Section 23[ix] of the Contract Act, which grants power to the court to declare a consideration or object of an agreement as unlawful if it is immoral or opposed to public policy, has also lost its significance as, in many cases, no liability on the part of banks as a clause has been accepted. It is to be noted that fine print contracts are a curse to uneducated citizens of India. It is their vulnerability that allows large banks to rob them.
Another aspect of fine print contracts in a banking system is a loan agreement where the agreement itself does not explicitly mention the detailed and complex technicalities, qualifications, restrictions, and even some vital information about the terms and conditions of the loans such as the type of interest rate (fixed or variable) payment schedules, Grace periods, late payment fees, prepayment loan penalties, and most importantly, the default conditions which are there with every contract. These default conditions are non-negotiable.
Here the signee is at a high risk of signing the agreement without clearly understanding its terms and conditions. It is highly recommended to read all the documents carefully before signing and ask the necessary questions. But this questioning and reading become a setback for the uneducated and illiterate section of the citizens. It is not possible for everyone to hire a lawyer specifically to enter into a loan agreement, open a bank account, or get a credit card. The signee can take some legal actions if the clauses mentioned in the fine print violate state laws or regulations, are written in different language, are unfair, or mutual agreement is absent.
Over 287 million people in India are illiterate. Therefore it becomes the need of the hour to have some laws specifically regarding the fine print contracts. As more and more people are involved with banking transactions, it becomes a priority to safeguard their interest from falling into the corrupted hands of banks through fine print contracts.
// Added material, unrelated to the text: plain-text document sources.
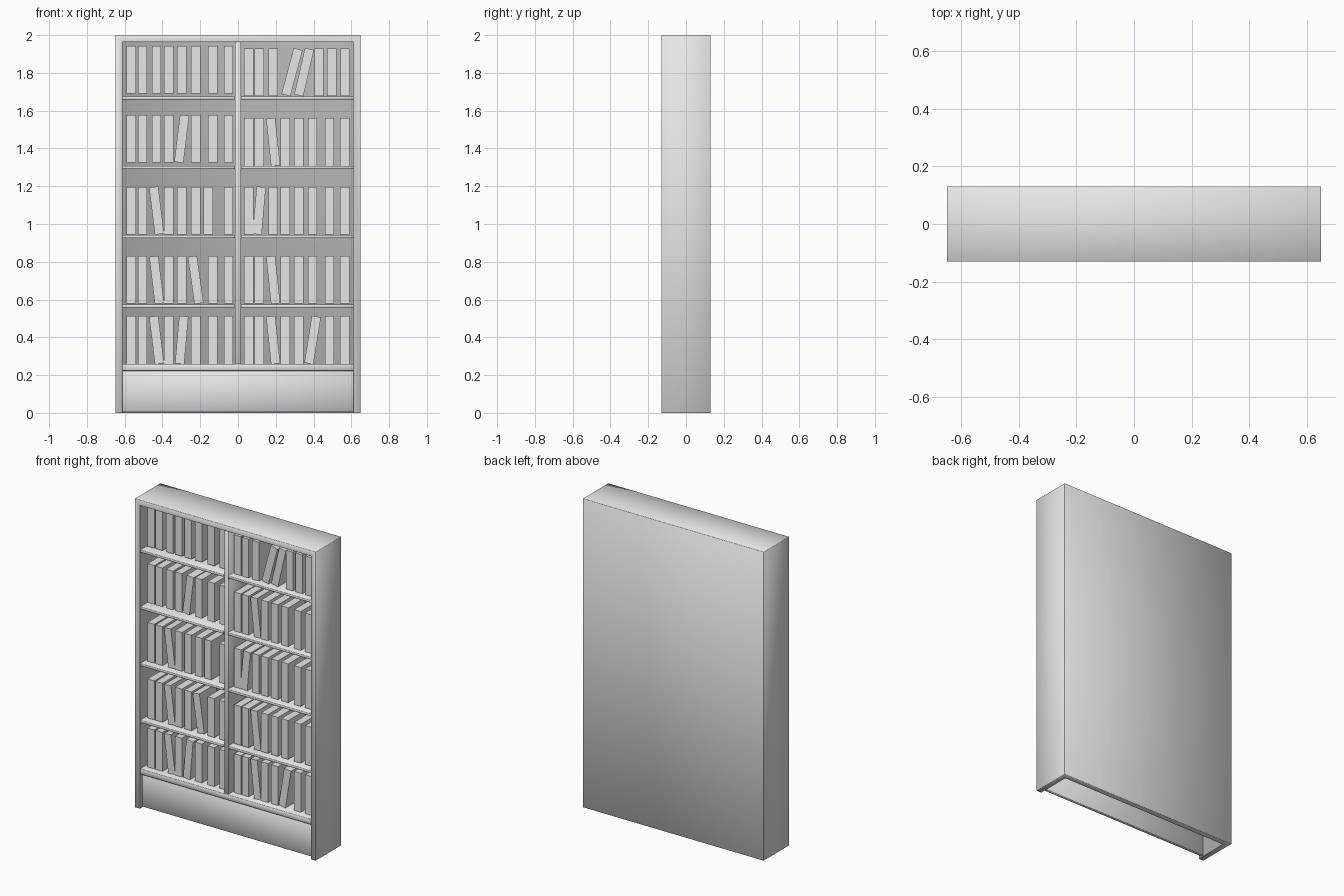
import bpy
import bmesh
from math import radians
from mathutils import Matrix, Vector

old = bpy.data.objects.get("Cube")
if old:
    bpy.data.objects.remove(old, do_unlink=True)

# One plain light grey for everything
GREY = (0.8, 0.8, 0.8, 1.0)
mat = bpy.data.materials.new("light grey")
mat.use_nodes = True
mat.diffuse_color = GREY
mat.node_tree.nodes["Principled BSDF"].inputs["Base Color"].default_value = GREY

WIDTH, DEPTH, HEIGHT = 1.296, 0.26, 2.0
BOARD = 0.036
INNER = WIDTH / 2 - BOARD
FRONT = -DEPTH / 2
BACK_IN = DEPTH / 2 - 0.02


def finish(bm, name, smooth):
    mesh = bpy.data.meshes.new(name)
    for face in bm.faces:
        face.smooth = smooth
    bm.to_mesh(mesh)
    bm.free()
    mesh.materials.append(mat)
    obj = bpy.data.objects.new(name, mesh)
    bpy.context.collection.objects.link(obj)
    return obj


def soften(obj):
    # Tiny smooth-shaded edge break on the boards
    bevel = obj.modifiers.new("edge break", "BEVEL")
    bevel.width = 0.001
    bevel.segments = 1
    bevel.limit_method = "ANGLE"


def add_box(bm, low, high):
    low, high = Vector(low), Vector(high)
    place = Matrix.Translation((low + high) / 2) @ Matrix.Diagonal((*(high - low), 1))
    bmesh.ops.create_cube(bm, size=1, matrix=place)


def board(name, low, high):
    bm = bmesh.new()
    add_box(bm, low, high)
    soften(finish(bm, name, True))


# Case: hollow box, open at the front and underneath
bm = bmesh.new()
add_box(bm, (-WIDTH / 2, FRONT, 0), (WIDTH / 2, -FRONT, HEIGHT))
bm.normal_update()
openings = [f for f in bm.faces if f.normal.y < -0.5 or f.normal.z < -0.5]
bmesh.ops.delete(bm, geom=openings, context="FACES")
case = finish(bm, "case", True)
shell = case.modifiers.new("board thickness", "SOLIDIFY")
shell.thickness = BOARD
shell.offset = -1
shell.use_even_offset = True
soften(case)

# Kickboard, bottom shelf and centre divider
board("kickboard", (-INNER, FRONT + 0.025, 0.005), (INNER, FRONT + 0.043, 0.225))
board("bottom_shelf", (-INNER, FRONT + 0.003, 0.223), (INNER, BACK_IN, 0.258))
board("centre_divider", (-0.016, FRONT + 0.012, 0.25), (0.016, BACK_IN, HEIGHT - BOARD))

# Thin shelves on both sides of the divider
for number, top in enumerate((0.573, 0.941, 1.308, 1.676), 1):
    for side, low, high in (("right", -INNER, -0.016), ("left", 0.016, INNER)):
        board(f"shelf_{number}_{side}", (low, FRONT + 0.003, top - 0.016),
              (high, BACK_IN, top))

# Books: shared columns, with a few leaning ones per row
BOOK = (0.049, 0.17, 0.252)
BOOK_Y = FRONT + 0.045 + BOOK[1] / 2
RIGHT = (-0.565, -0.506, -0.431, -0.367, -0.298, -0.224, -0.134, -0.05)
LEFT = (0.057, 0.112, 0.186, 0.25, 0.321, 0.395, 0.485, 0.565)
TOP_LEFT = (0.057, 0.112, 0.186, 0.286, 0.35, 0.429, 0.496, 0.567)


def book_row(name, columns, bottom, leans):
    bm = bmesh.new()
    for i, x in enumerate(columns):
        place = (Matrix.Translation((x, BOOK_Y, bottom + BOOK[2] / 2))
                 @ Matrix.Rotation(radians(leans.get(i, 0)), 4, "Y")
                 @ Matrix.Diagonal((*BOOK, 1)))
        bmesh.ops.create_cube(bm, size=1, matrix=place)
    finish(bm, name, False)


rows = (
    ("books_bottom_right", RIGHT, 0.26, {2: -7, 4: 5}),
    ("books_bottom_left", LEFT, 0.26, {2: -6, 5: 9}),
    ("books_second_right", RIGHT, 0.578, {2: -7, 5: -8}),
    ("books_second_left", LEFT, 0.578, {2: -6}),
    ("books_third_right", RIGHT[:6] + (-0.157, -0.05), 0.945, {2: -7}),
    ("books_third_left", LEFT, 0.945, {1: 5}),
    ("books_fourth_right", RIGHT, 1.325, {4: 7}),
    ("books_fourth_left", LEFT, 1.308, {2: -6}),
    ("books_top_right", RIGHT, 1.69, {}),
    ("books_top_left", TOP_LEFT, 1.678, {3: 15, 4: 13}),
)
for row in rows:
    book_row(*row)
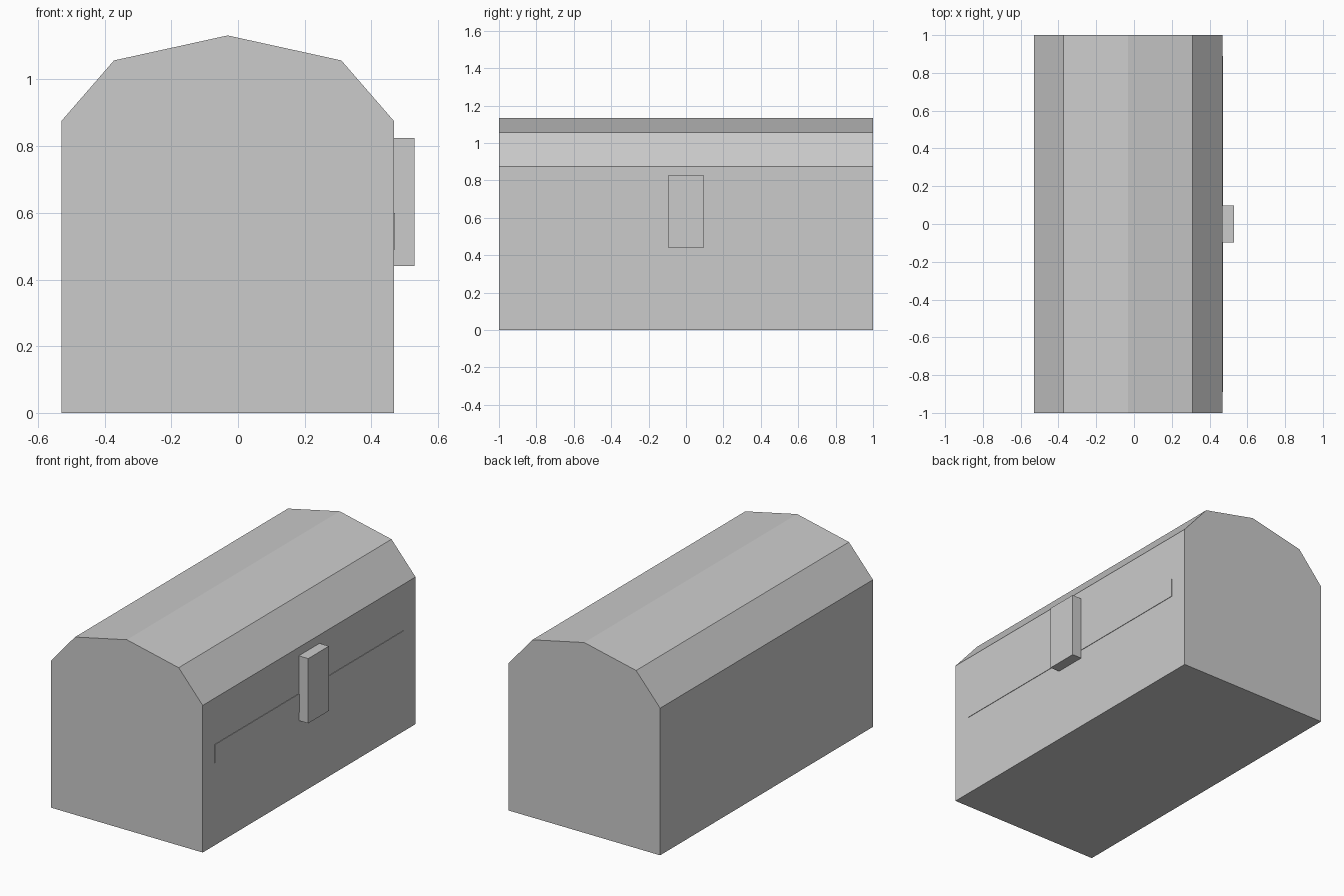
import bpy
import bmesh

cube = bpy.data.objects.get("Cube")
if cube:
    bpy.data.objects.remove(cube, do_unlink=True)

# Single plain grey
grey = bpy.data.materials.new("light_grey")
grey.use_nodes = True
colour = (0.6, 0.6, 0.6, 1)
grey.diffuse_color = colour
grey.node_tree.nodes["Principled BSDF"].inputs["Base Color"].default_value = colour


def prism(name, profile, y0, y1):
    """Extrude an x-z outline along y."""
    bm = bmesh.new()
    face = bm.faces.new([bm.verts.new((x, y0, z)) for x, z in profile])
    new = bmesh.ops.extrude_face_region(bm, geom=[face])["geom"]
    moved = [v for v in new if isinstance(v, bmesh.types.BMVert)]
    bmesh.ops.translate(bm, verts=moved, vec=(0, y1 - y0, 0))
    bmesh.ops.recalc_face_normals(bm, faces=bm.faces)
    mesh = bpy.data.meshes.new(name)
    bm.to_mesh(mesh)
    bm.free()
    mesh.materials.append(grey)
    obj = bpy.data.objects.new(name, mesh)
    bpy.context.collection.objects.link(obj)
    return obj


def box(name, x0, x1, half_y, z0, z1):
    return prism(name, [(x0, z0), (x1, z0), (x1, z1), (x0, z1)], -half_y, half_y)


# Chest body with its faceted, arched lid
back, front, mid = -0.53, 0.468, -0.031
prism("chest_body", [(back, 0), (front, 0), (front, 0.875), (mid + 0.341, 1.057),
                     (mid, 1.132), (mid - 0.341, 1.057), (back, 0.875)], -1, 1)

# Thin band and latch on the opening side
box("front_band", front - 0.02, front + 0.003, 0.89, 0.49, 0.60)
box("latch", front - 0.02, 0.53, 0.097, 0.44, 0.825)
The responsibility of RBI increases to establish a strong and effective control on the banking system being the care taker. Effective coordination of various private and public sector banks with the RBI on initiative to improve customer education, protection and service department will help improve the situation.
The right to fair treatment, transparency, honest dealing, right to privacy, suitability and grievance redress along with compensation are the basic rights given to the customers under the Charter of customer rights. Strict reforms and policies should be brought in by RBI to safeguard the interest of customers.
It is the duty of the banking sector to maintain transparency with its customers in terms of service charges and penalties. The banks are required to bring improvements based on the complaints relating to fine print contracts. It becomes their responsibility to enforce ethical behaviour and to educate the customers regarding the liability clauses under fine prints.
[i] Princell v. Pickwick Greyhound Lines, Inc., 262 Ill. App. 298, 3.
[ii] State v. Vertrue, Inc., 834 N.W.2d.
[iii] Vol. 63 HARVARD LAW REVIEW, 494-504 (1950)
[iv] Will Kenton, Fine Print, INVESTOPEDIA, December 30, 2020.
[v] Consumer Psychology and the Problem of Fine-Print Fraud, Volume72, STANFORD LAW REVIEW, 2020, https://review.law.stanford.edu/wpcontent/uploads/sites/3/2020/03/Furth-Matzkin-Sommers-72-Stan.-L.-Rev.-503.pdf.
[vi] The Indian Contract Act, 1872 §10.
[vii] The Indian Contract Act, 1872 §16(3).
[viii] Poosathurai v Kannappa Chettiar I.L.R. 43 Mad. 546 (P.C).
[ix] The Indian Contract Act, 1872 §23.